[What you need to do]
Below are entries to reproduce exactly, apart from their pictures.
(Entries provided Opens)
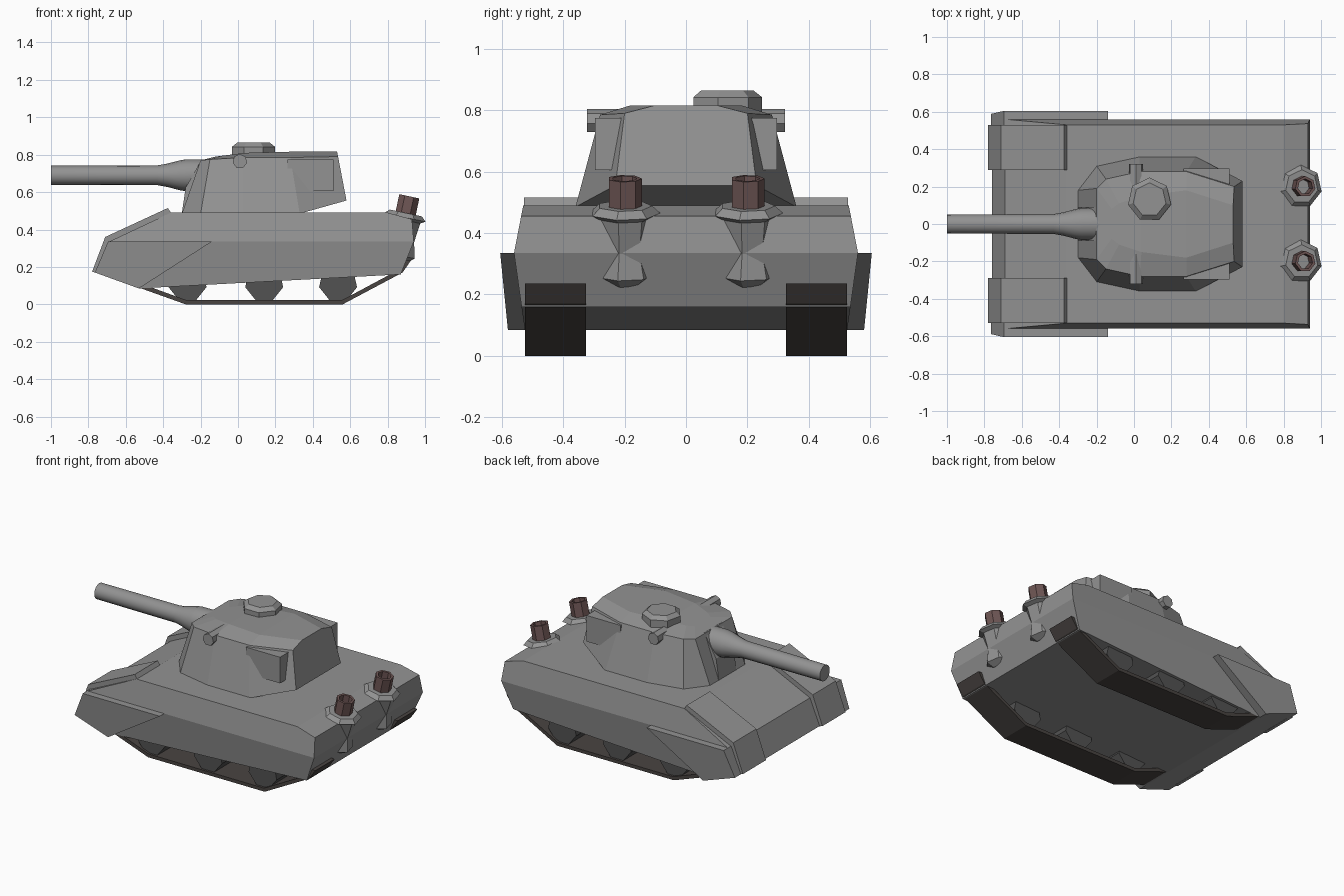
import bpy, bmesh, math
from mathutils import Matrix, Vector

if "Cube" in bpy.data.objects:
    bpy.data.objects.remove(bpy.data.objects["Cube"])


def material(name, rgb):
    m = bpy.data.materials.new(name)
    m.diffuse_color = (*rgb, 1)
    m.use_nodes = True
    m.node_tree.nodes["Principled BSDF"].inputs["Base Color"].default_value = m.diffuse_color
    return m


GREY = material("armour grey", (0.29, 0.29, 0.29))
TRACK = material("track brown black", (0.066, 0.057, 0.053))
WHEEL = material("wheel dark grey", (0.085, 0.085, 0.085))
RUST = material("exhaust rust", (0.16, 0.095, 0.092))


def finish(bm, name, mat, smooth=False):
    bmesh.ops.recalc_face_normals(bm, faces=bm.faces[:])
    for f in bm.faces:
        f.smooth = smooth and len(f.verts) == 4
    me = bpy.data.meshes.new(name)
    bm.to_mesh(me)
    bm.free()
    me.materials.append(mat)
    ob = bpy.data.objects.new(name, me)
    bpy.context.collection.objects.link(ob)
    return ob


def slab(name, profile, inner, outer, mat, sides=None):
    """Extrude an x,z profile across y; inner and outer give y for a height z."""
    bm = bmesh.new()
    a = [bm.verts.new((x, inner(z), z)) for x, z in profile]
    b = [bm.verts.new((x, outer(z), z)) for x, z in profile]
    n = len(profile)
    for i in range(n):
        j = (i + 1) % n
        bm.faces.new((a[i], a[j], b[j], b[i]))
    for idx in sides or [range(n)]:
        bm.faces.new([a[i] for i in idx])
        bm.faces.new([b[i] for i in idx])
    return finish(bm, name, mat)


def lathe(name, profile, n, mat, matrix, closed=False, smooth=False):
    """Turn (radius, height) points around local z, first corner on local +y."""
    bm = bmesh.new()
    rings = []
    for r, t in profile:
        angles = [math.pi / 2 + math.tau * k / n for k in range(n)]
        rings.append([bm.verts.new(matrix @ Vector((r * math.cos(a), r * math.sin(a), t)))
                      for a in angles])
    pairs = list(zip(rings, rings[1:]))
    if closed:
        pairs.append((rings[-1], rings[0]))
    else:
        bm.faces.new(rings[0])
        bm.faces.new(rings[-1])
    for a, b in pairs:
        for k in range(n):
            j = (k + 1) % n
            bm.faces.new((a[k], a[j], b[j], b[k]))
    return finish(bm, name, mat, smooth)


def loft(name, halves, mat):
    """Loft mirrored half rings; both ends are closed with strips across y."""
    bm = bmesh.new()
    rings = []
    for half in halves:
        pts = half + [(x, -y, z) for x, y, z in reversed(half)]
        rings.append([bm.verts.new(p) for p in pts])
    n = len(rings[0])
    for a, b in zip(rings, rings[1:]):
        for k in range(n):
            j = (k + 1) % n
            bm.faces.new((a[k], a[j], b[j], b[k]))
    for r in (rings[0], rings[-1]):
        for i in range(n // 2 - 1):
            bm.faces.new((r[i], r[i + 1], r[n - 2 - i], r[n - 1 - i]))
    return finish(bm, name, mat)


def place(x, y, z, angle=0, axis='Y'):
    return Matrix.Translation((x, y, z)) @ Matrix.Rotation(math.radians(angle), 4, axis)


# Hull: widest at z 0.335, tapering above and below
def hull_width(z):
    if z > 0.335:
        return 0.56 - 0.03 * (z - 0.335) / 0.155
    return 0.525 + 0.035 * (z - 0.085) / 0.25


slab("hull", [(-0.76, 0.17), (-0.69, 0.335), (-0.36, 0.49), (0.80, 0.49), (0.93, 0.455),
              (0.94, 0.335), (0.87, 0.16), (-0.53, 0.085)],
     lambda z: -hull_width(z), hull_width, GREY,
     [(1, 2, 3, 4, 5), (5, 6, 7, 0, 1)])

for side, s in (("left", 1), ("right", -1)):
    # Front fender plate
    slab(side + "_fender", [(-0.78, 0.175), (-0.71, 0.36), (-0.375, 0.515), (-0.355, 0.485),
                            (-0.685, 0.325), (-0.75, 0.165)],
         lambda z: s * 0.29, lambda z: s * 0.528, GREY)
    # Side skirt
    slab(side + "_skirt", [(-0.765, 0.17), (-0.695, 0.335), (-0.14, 0.335), (-0.53, 0.085)],
         lambda z: s * 0.515, lambda z: s * (0.58 + 0.1 * (z - 0.085)), GREY)
    # Track belt
    slab(side + "_track", [(-0.56, 0.10), (-0.28, 0.0), (0.56, 0.0), (0.88, 0.17), (0.925, 0.235),
                           (0.90, 0.235), (0.86, 0.185), (0.555, 0.022), (-0.275, 0.022),
                           (-0.53, 0.115)],
         lambda z: s * 0.325, lambda z: s * 0.525, TRACK)
    # Road wheels
    for i, x in enumerate((-0.27, 0.14, 0.535)):
        lathe(f"{side}_wheel_{i + 1}", [(0.104, -0.085), (0.104, 0.085)], 7, WHEEL,
              place(x, s * 0.425, 0.115, 90, 'X'))
    # Turret stowage bin
    slab(side + "_bin", [(0.265, 0.605), (0.51, 0.605), (0.51, 0.775), (0.265, 0.775)],
         lambda z: s * 0.15, lambda z: s * 0.296, GREY)
    # Exhaust housing and pipe, leaning back
    m = place(0.892, s * 0.2, 0.465, 12)
    lathe(side + "_exhaust_housing", [(0.06, -0.235), (0.10, -0.205), (0.078, -0.12),
                                      (0.09, -0.015), (0.116, 0.0), (0.09, 0.024)], 7, GREY, m)
    lathe(side + "_exhaust_pipe", [(0.056, 0.0), (0.056, 0.115), (0.041, 0.115), (0.041, 0.0)],
          7, RUST, m, closed=True)

# Turret: base, shoulder and roof rings
loft("turret", [
    [(-0.30, 0.18, 0.485), (-0.20, 0.31, 0.485), (0.03, 0.36, 0.485), (0.33, 0.36, 0.485),
     (0.58, 0.23, 0.555)],
    [(-0.20, 0.19, 0.77), (-0.15, 0.24, 0.775), (0.03, 0.28, 0.785), (0.28, 0.28, 0.785),
     (0.535, 0.20, 0.79)],
    [(-0.12, 0.08, 0.79), (-0.08, 0.11, 0.795), (0.04, 0.15, 0.81), (0.28, 0.18, 0.816),
     (0.53, 0.10, 0.816)]], GREY)

# Mantlet and gun
slab("mantlet", [(-0.30, 0.488), (-0.28, 0.625), (-0.195, 0.772), (-0.1, 0.772), (-0.1, 0.488)],
     lambda z: -0.09, lambda z: 0.09, GREY)
lathe("gun_barrel", [(0.085, 0.15), (0.085, 0.28), (0.08, 0.31), (0.062, 0.38), (0.053, 0.43),
                     (0.051, 1.0)], 16, GREY, place(0, 0, 0.69, -90), smooth=True)

# Commander hatch and cross sight
lathe("hatch", [(0.118, 0.78), (0.118, 0.842), (0.09, 0.864)], 7, GREY, place(0.083, 0.13, 0))
lathe("cross_sight", [(0.039, -0.322), (0.039, 0.322)], 7, GREY, place(0.01, 0, 0.765, 90, 'X'))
(Entries provided Closes)
[Answer box]
import bpy, bmesh, math
from mathutils import Matrix, Vector

if "Cube" in bpy.data.objects:
    bpy.data.objects.remove(bpy.data.objects["Cube"])


def material(name, rgb):
    m = bpy.data.materials.new(name)
    m.diffuse_color = (*rgb, 1)
    m.use_nodes = True
    m.node_tree.nodes["Principled BSDF"].inputs["Base Color"].default_value = m.diffuse_color
    return m


GREY = material("armour grey", (0.29, 0.29, 0.29))
TRACK = material("track brown black", (0.066, 0.057, 0.053))
WHEEL = material("wheel dark grey", (0.085, 0.085, 0.085))
RUST = material("exhaust rust", (0.16, 0.095, 0.092))


def finish(bm, name, mat, smooth=False):
    bmesh.ops.recalc_face_normals(bm, faces=bm.faces[:])
    for f in bm.faces:
        f.smooth = smooth and len(f.verts) == 4
    me = bpy.data.meshes.new(name)
    bm.to_mesh(me)
    bm.free()
    me.materials.append(mat)
    ob = bpy.data.objects.new(name, me)
    bpy.context.collection.objects.link(ob)
    return ob


def slab(name, profile, inner, outer, mat, sides=None):
    """Extrude an x,z profile across y; inner and outer give y for a height z."""
    bm = bmesh.new()
    a = [bm.verts.new((x, inner(z), z)) for x, z in profile]
    b = [bm.verts.new((x, outer(z), z)) for x, z in profile]
    n = len(profile)
    for i in range(n):
        j = (i + 1) % n
        bm.faces.new((a[i], a[j], b[j], b[i]))
    for idx in sides or [range(n)]:
        bm.faces.new([a[i] for i in idx])
        bm.faces.new([b[i] for i in idx])
    return finish(bm, name, mat)


def lathe(name, profile, n, mat, matrix, closed=False, smooth=False):
    """Turn (radius, height) points around local z, first corner on local +y."""
    bm = bmesh.new()
    rings = []
    for r, t in profile:
        angles = [math.pi / 2 + math.tau * k / n for k in range(n)]
        rings.append([bm.verts.new(matrix @ Vector((r * math.cos(a), r * math.sin(a), t)))
                      for a in angles])
    pairs = list(zip(rings, rings[1:]))
    if closed:
        pairs.append((rings[-1], rings[0]))
    else:
        bm.faces.new(rings[0])
        bm.faces.new(rings[-1])
    for a, b in pairs:
        for k in range(n):
            j = (k + 1) % n
            bm.faces.new((a[k], a[j], b[j], b[k]))
    return finish(bm, name, mat, smooth)


def loft(name, halves, mat):
    """Loft mirrored half rings; both ends are closed with strips across y."""
    bm = bmesh.new()
    rings = []
    for half in halves:
        pts = half + [(x, -y, z) for x, y, z in reversed(half)]
        rings.append([bm.verts.new(p) for p in pts])
    n = len(rings[0])
    for a, b in zip(rings, rings[1:]):
        for k in range(n):
            j = (k + 1) % n
            bm.faces.new((a[k], a[j], b[j], b[k]))
    for r in (rings[0], rings[-1]):
        for i in range(n // 2 - 1):
            bm.faces.new((r[i], r[i + 1], r[n - 2 - i], r[n - 1 - i]))
    return finish(bm, name, mat)


def place(x, y, z, angle=0, axis='Y'):
    return Matrix.Translation((x, y, z)) @ Matrix.Rotation(math.radians(angle), 4, axis)


# Hull: widest at z 0.335, tapering above and below
def hull_width(z):
    if z > 0.335:
        return 0.56 - 0.03 * (z - 0.335) / 0.155
    return 0.525 + 0.035 * (z - 0.085) / 0.25


slab("hull", [(-0.76, 0.17), (-0.69, 0.335), (-0.36, 0.49), (0.80, 0.49), (0.93, 0.455),
              (0.94, 0.335), (0.87, 0.16), (-0.53, 0.085)],
     lambda z: -hull_width(z), hull_width, GREY,
     [(1, 2, 3, 4, 5), (5, 6, 7, 0, 1)])

for side, s in (("left", 1), ("right", -1)):
    # Front fender plate
    slab(side + "_fender", [(-0.78, 0.175), (-0.71, 0.36), (-0.375, 0.515), (-0.355, 0.485),
                            (-0.685, 0.325), (-0.75, 0.165)],
         lambda z: s * 0.29, lambda z: s * 0.528, GREY)
    # Side skirt
    slab(side + "_skirt", [(-0.765, 0.17), (-0.695, 0.335), (-0.14, 0.335), (-0.53, 0.085)],
         lambda z: s * 0.515, lambda z: s * (0.58 + 0.1 * (z - 0.085)), GREY)
    # Track belt
    slab(side + "_track", [(-0.56, 0.10), (-0.28, 0.0), (0.56, 0.0), (0.88, 0.17), (0.925, 0.235),
                           (0.90, 0.235), (0.86, 0.185), (0.555, 0.022), (-0.275, 0.022),
                           (-0.53, 0.115)],
         lambda z: s * 0.325, lambda z: s * 0.525, TRACK)
    # Road wheels
    for i, x in enumerate((-0.27, 0.14, 0.535)):
        lathe(f"{side}_wheel_{i + 1}", [(0.104, -0.085), (0.104, 0.085)], 7, WHEEL,
              place(x, s * 0.425, 0.115, 90, 'X'))
    # Turret stowage bin
    slab(side + "_bin", [(0.265, 0.605), (0.51, 0.605), (0.51, 0.775), (0.265, 0.775)],
         lambda z: s * 0.15, lambda z: s * 0.296, GREY)
    # Exhaust housing and pipe, leaning back
    m = place(0.892, s * 0.2, 0.465, 12)
    lathe(side + "_exhaust_housing", [(0.06, -0.235), (0.10, -0.205), (0.078, -0.12),
                                      (0.09, -0.015), (0.116, 0.0), (0.09, 0.024)], 7, GREY, m)
    lathe(side + "_exhaust_pipe", [(0.056, 0.0), (0.056, 0.115), (0.041, 0.115), (0.041, 0.0)],
          7, RUST, m, closed=True)

# Turret: base, shoulder and roof rings
loft("turret", [
    [(-0.30, 0.18, 0.485), (-0.20, 0.31, 0.485), (0.03, 0.36, 0.485), (0.33, 0.36, 0.485),
     (0.58, 0.23, 0.555)],
    [(-0.20, 0.19, 0.77), (-0.15, 0.24, 0.775), (0.03, 0.28, 0.785), (0.28, 0.28, 0.785),
     (0.535, 0.20, 0.79)],
    [(-0.12, 0.08, 0.79), (-0.08, 0.11, 0.795), (0.04, 0.15, 0.81), (0.28, 0.18, 0.816),
     (0.53, 0.10, 0.816)]], GREY)

# Mantlet and gun
slab("mantlet", [(-0.30, 0.488), (-0.28, 0.625), (-0.195, 0.772), (-0.1, 0.772), (-0.1, 0.488)],
     lambda z: -0.09, lambda z: 0.09, GREY)
lathe("gun_barrel", [(0.085, 0.15), (0.085, 0.28), (0.08, 0.31), (0.062, 0.38), (0.053, 0.43),
                     (0.051, 1.0)], 16, GREY, place(0, 0, 0.69, -90), smooth=True)

# Commander hatch and cross sight
lathe("hatch", [(0.118, 0.78), (0.118, 0.842), (0.09, 0.864)], 7, GREY, place(0.083, 0.13, 0))
lathe("cross_sight", [(0.039, -0.322), (0.039, 0.322)], 7, GREY, place(0.01, 0, 0.765, 90, 'X'))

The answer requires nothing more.